Archive for April, 2017

Music in Our Family

Wednesday, April 12th, 2017

Tonight, I was reminded about a blog post I’ve been meaning to write, as I heard the conversation coming from Oscar’s room at bedtime out to the kitchen where I was repairing one of the harness straps on Oscar’s power chair (it took geometry and tweezers to do it, I was pretty proud of myself for accomplishing it in the space of about ten minutes). I’ve been meaning to write about music in our family. The conversation was Oscar telling David with surprise that most of his friends don’t like rap, and the few that do like artists Oscar has never heard of. He went on to say, with a real tone of incredulousness and disappointment in his voice, that none of his friends had ever heard of Run-D.M.C. I could feel David’s pride in his boy from all the way down the hall.

Music has been in David’s blood since he was little. It is the thread that has run through everything about his life since he used to examine his dad’s Bob Dylan and Rolling Stones record covers (yes, I mean vinyl) as the music played when he was younger than Oscar. I could go on and on about this—the many ways music has mattered to David, but I was reminded via an email exchange with my writing group this morning that a blog post can be something dashed off without too much work, too much craft, and in under 750 words. I forget this sometimes. I think that’s why it’s been so long since I have posted.

I will tell you this—in 1994 when David and I first met, one of the first things that happened is that he loaned me his REM CD Automatic for the People. It wasn’t until later that I learned what a big deal this was. David didn’t loan CDs to anyone, and he most certainly did not loan REM CDs to anyone. To this day I still love that record.

I wanted to write in the fall to tell you that we took Oscar to his first concert. We did it our style—meaning we drove out of town to hear a band that meant a great deal to all three of us—all the way to Detroit to hear the Icelandic band Sigur Ros. Oscar came into the world listening to them, and for a solid year when he must have been about 5, he fell asleep listening to them every night.

The concert was in a stunning 1920’s theatre with dragons carved into the walls, enormous deities flanking the sides of the stage and ornate chandeliers in the lobbies and performance hall. The sound was perfect—we had brought protective headphones in case it was too loud for Oscar, but the balance was perfect. There was a stunning light show which varied with every song and moved throughout the evening with a pitch-perfect fluidity. And the music exceeded every expectation we had—and David and I had seen them once before, so our expectations were pretty high. The show ended at 10:45 and we walked the 15 minutes back to our hotel, stopping at the corner store for a snack on the way. We floated home all 300 miles the next day. We couldn’t have provided a better first concert experience for Oscar.

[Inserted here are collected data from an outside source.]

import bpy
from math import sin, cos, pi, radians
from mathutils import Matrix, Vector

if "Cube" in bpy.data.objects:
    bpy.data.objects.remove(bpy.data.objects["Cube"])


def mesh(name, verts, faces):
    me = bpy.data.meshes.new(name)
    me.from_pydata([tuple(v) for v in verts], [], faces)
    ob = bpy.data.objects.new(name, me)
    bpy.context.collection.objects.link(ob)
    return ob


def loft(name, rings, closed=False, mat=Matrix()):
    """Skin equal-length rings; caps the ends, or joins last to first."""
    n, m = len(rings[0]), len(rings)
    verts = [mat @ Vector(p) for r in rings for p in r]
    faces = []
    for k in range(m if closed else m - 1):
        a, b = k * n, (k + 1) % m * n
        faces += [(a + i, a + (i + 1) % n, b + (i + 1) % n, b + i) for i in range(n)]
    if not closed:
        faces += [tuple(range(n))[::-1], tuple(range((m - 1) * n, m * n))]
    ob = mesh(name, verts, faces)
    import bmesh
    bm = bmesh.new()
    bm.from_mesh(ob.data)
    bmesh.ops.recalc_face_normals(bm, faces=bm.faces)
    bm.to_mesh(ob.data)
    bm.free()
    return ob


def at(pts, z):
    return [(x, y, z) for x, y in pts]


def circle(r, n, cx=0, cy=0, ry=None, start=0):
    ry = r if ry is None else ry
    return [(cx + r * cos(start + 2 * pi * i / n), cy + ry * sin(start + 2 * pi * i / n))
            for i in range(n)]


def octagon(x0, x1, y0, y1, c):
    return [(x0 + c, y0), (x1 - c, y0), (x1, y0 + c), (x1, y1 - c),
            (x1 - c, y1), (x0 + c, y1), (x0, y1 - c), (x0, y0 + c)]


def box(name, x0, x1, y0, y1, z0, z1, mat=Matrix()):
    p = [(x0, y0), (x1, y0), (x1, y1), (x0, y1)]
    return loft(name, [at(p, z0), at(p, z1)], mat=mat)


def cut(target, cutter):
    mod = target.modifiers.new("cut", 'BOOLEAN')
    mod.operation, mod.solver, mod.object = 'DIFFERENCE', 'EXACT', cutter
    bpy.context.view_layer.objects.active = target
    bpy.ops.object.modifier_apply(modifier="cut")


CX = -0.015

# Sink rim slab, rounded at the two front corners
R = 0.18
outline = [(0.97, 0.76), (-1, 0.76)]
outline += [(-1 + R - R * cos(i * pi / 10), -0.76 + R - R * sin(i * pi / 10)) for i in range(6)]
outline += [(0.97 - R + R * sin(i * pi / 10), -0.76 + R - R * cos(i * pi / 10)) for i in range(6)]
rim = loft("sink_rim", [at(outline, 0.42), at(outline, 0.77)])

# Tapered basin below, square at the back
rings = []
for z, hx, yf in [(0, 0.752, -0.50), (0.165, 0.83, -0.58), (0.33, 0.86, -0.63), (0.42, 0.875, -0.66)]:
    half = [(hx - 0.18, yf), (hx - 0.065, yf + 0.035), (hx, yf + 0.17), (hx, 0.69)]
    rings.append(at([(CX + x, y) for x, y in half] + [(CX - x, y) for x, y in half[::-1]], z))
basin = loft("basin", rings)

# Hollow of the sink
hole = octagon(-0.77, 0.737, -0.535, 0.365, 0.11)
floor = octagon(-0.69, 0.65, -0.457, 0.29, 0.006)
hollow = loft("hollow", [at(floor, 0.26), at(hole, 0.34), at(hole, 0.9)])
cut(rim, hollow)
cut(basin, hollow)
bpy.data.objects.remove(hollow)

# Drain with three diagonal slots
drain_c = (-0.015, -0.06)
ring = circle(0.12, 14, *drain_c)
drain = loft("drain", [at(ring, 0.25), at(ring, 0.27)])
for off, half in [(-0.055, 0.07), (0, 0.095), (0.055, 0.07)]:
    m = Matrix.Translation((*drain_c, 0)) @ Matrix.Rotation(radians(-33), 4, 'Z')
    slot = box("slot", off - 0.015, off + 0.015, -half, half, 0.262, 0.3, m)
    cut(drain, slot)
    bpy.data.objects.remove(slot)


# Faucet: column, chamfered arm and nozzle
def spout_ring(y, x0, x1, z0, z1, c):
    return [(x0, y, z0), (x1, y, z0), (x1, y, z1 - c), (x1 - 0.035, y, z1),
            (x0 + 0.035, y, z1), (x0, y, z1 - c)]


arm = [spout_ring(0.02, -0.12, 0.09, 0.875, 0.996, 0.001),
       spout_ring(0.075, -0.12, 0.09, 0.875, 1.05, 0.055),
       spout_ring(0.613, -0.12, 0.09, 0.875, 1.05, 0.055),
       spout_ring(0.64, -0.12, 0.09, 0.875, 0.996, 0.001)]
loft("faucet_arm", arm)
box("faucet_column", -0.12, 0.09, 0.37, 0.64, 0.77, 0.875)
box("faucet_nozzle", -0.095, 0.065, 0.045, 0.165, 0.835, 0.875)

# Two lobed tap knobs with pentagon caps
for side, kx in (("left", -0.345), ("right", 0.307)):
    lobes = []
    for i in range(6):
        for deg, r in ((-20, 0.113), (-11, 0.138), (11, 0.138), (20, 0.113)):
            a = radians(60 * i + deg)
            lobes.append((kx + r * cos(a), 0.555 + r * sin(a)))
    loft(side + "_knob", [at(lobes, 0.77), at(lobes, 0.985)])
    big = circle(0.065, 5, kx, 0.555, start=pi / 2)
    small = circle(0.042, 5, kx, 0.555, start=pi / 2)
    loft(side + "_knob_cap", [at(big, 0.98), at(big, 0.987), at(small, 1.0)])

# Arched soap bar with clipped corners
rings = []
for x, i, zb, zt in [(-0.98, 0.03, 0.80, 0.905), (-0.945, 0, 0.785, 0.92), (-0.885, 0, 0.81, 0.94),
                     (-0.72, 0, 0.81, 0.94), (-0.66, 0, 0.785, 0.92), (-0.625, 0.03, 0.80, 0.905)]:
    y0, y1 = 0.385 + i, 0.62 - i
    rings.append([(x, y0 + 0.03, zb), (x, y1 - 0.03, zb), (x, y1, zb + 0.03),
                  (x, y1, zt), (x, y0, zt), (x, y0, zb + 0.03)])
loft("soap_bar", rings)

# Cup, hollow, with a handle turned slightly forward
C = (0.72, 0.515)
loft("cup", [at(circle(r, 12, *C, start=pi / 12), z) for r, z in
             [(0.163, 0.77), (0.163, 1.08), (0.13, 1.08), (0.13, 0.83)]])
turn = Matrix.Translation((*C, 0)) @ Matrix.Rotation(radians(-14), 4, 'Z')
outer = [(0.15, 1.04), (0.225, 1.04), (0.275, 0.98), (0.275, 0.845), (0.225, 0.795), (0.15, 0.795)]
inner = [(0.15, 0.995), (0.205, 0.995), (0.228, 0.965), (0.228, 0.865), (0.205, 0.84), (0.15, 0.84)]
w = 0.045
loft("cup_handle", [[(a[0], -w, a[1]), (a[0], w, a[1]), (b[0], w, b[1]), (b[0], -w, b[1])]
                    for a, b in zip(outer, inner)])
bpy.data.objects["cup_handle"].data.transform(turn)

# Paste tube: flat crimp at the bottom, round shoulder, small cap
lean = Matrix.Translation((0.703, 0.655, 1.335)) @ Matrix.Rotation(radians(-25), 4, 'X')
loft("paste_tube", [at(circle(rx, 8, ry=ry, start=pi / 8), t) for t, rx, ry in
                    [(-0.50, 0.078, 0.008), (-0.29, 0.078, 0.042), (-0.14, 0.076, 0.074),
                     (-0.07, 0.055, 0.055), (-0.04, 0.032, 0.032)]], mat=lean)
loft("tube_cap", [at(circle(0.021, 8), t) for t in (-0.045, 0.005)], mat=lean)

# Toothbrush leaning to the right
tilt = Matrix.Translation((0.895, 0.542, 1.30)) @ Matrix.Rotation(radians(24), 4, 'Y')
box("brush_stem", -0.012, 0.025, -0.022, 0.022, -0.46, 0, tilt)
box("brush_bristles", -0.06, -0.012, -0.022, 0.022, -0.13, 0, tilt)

And then it hit us: how will we ever follow this up? His first concert was perfect. It will only be downhill from here.

Less than two months later a series of miracles (including several remarkably generous and kind individuals—one of whom was my mom—and one in particular who pulled some incredible strings) came together, and three tickets to Yo-Yo Ma, playing with our own RPO, materialized. Oscar listens to Bach’s cello suites, as played by Yo-Yo Ma every night as he falls asleep, and asks us in the middle of the night to start the CD over. This has been true for at least 2 years now. When we first heard he was coming to town we tried to get tickets. I even tried a back channel when the traditional route didn’t work. We resigned ourselves to the fact that Yo-Yo Ma would be in town, but that we would not be able to see him.

As it turned out, we had seats in the dead center of the orchestra, just far enough to have a clear picture of the full scope of the stage, but close enough to truly see his expressions as he played. Watching the way he embodied the music, and truly collaborated with all the other musicians on stage was nothing short of a gift. And he played one of the Bach cello suites as an encore! The next gift came when Oscar and I were given tickets to the private reception after the concert and Oscar got to meet Yo-Yo Ma. When Oscar told him that he listened to the cello suites every night, Yo-Yo Ma said, “Those are my favorite.”

I don’t know if most kids would understand the magnitude of getting to meet one of the world’s most renowned musicians, but days leading up to the concert Oscar kept saying, “I can’t believe I get to MEET him. Getting to see him is amazing enough, but I’m going to get to MEET him.” He was on cloud nine, and for quite some time after the show as well. He has a framed photo on his night table of him and Yo-Yo Ma that the RPO took. And I snapped a few with my phone…


Since then Oscar has started listening to Hamilton and has memorized most of it. He says he wishes he could just bump into Lin-Manuel Miranda on the street, start singing Hamilton with him, and then take him to lunch (“He seems like such a nice guy, you know what I mean?” Oscar says regularly). He does love Run-D.M.C., Mos Def, Tribe Called Quest. He’s been a Beatles fan since he was a year old. And his first favorite music was Charles Mingus—at five months if we put on one particular Mingus album Oscar would stop whatever he was doing and stare at the speaker. I’m proud of my boy’s eclectic and thoughtful taste in music. And deeply grateful for David in the way he helps foster that in our family.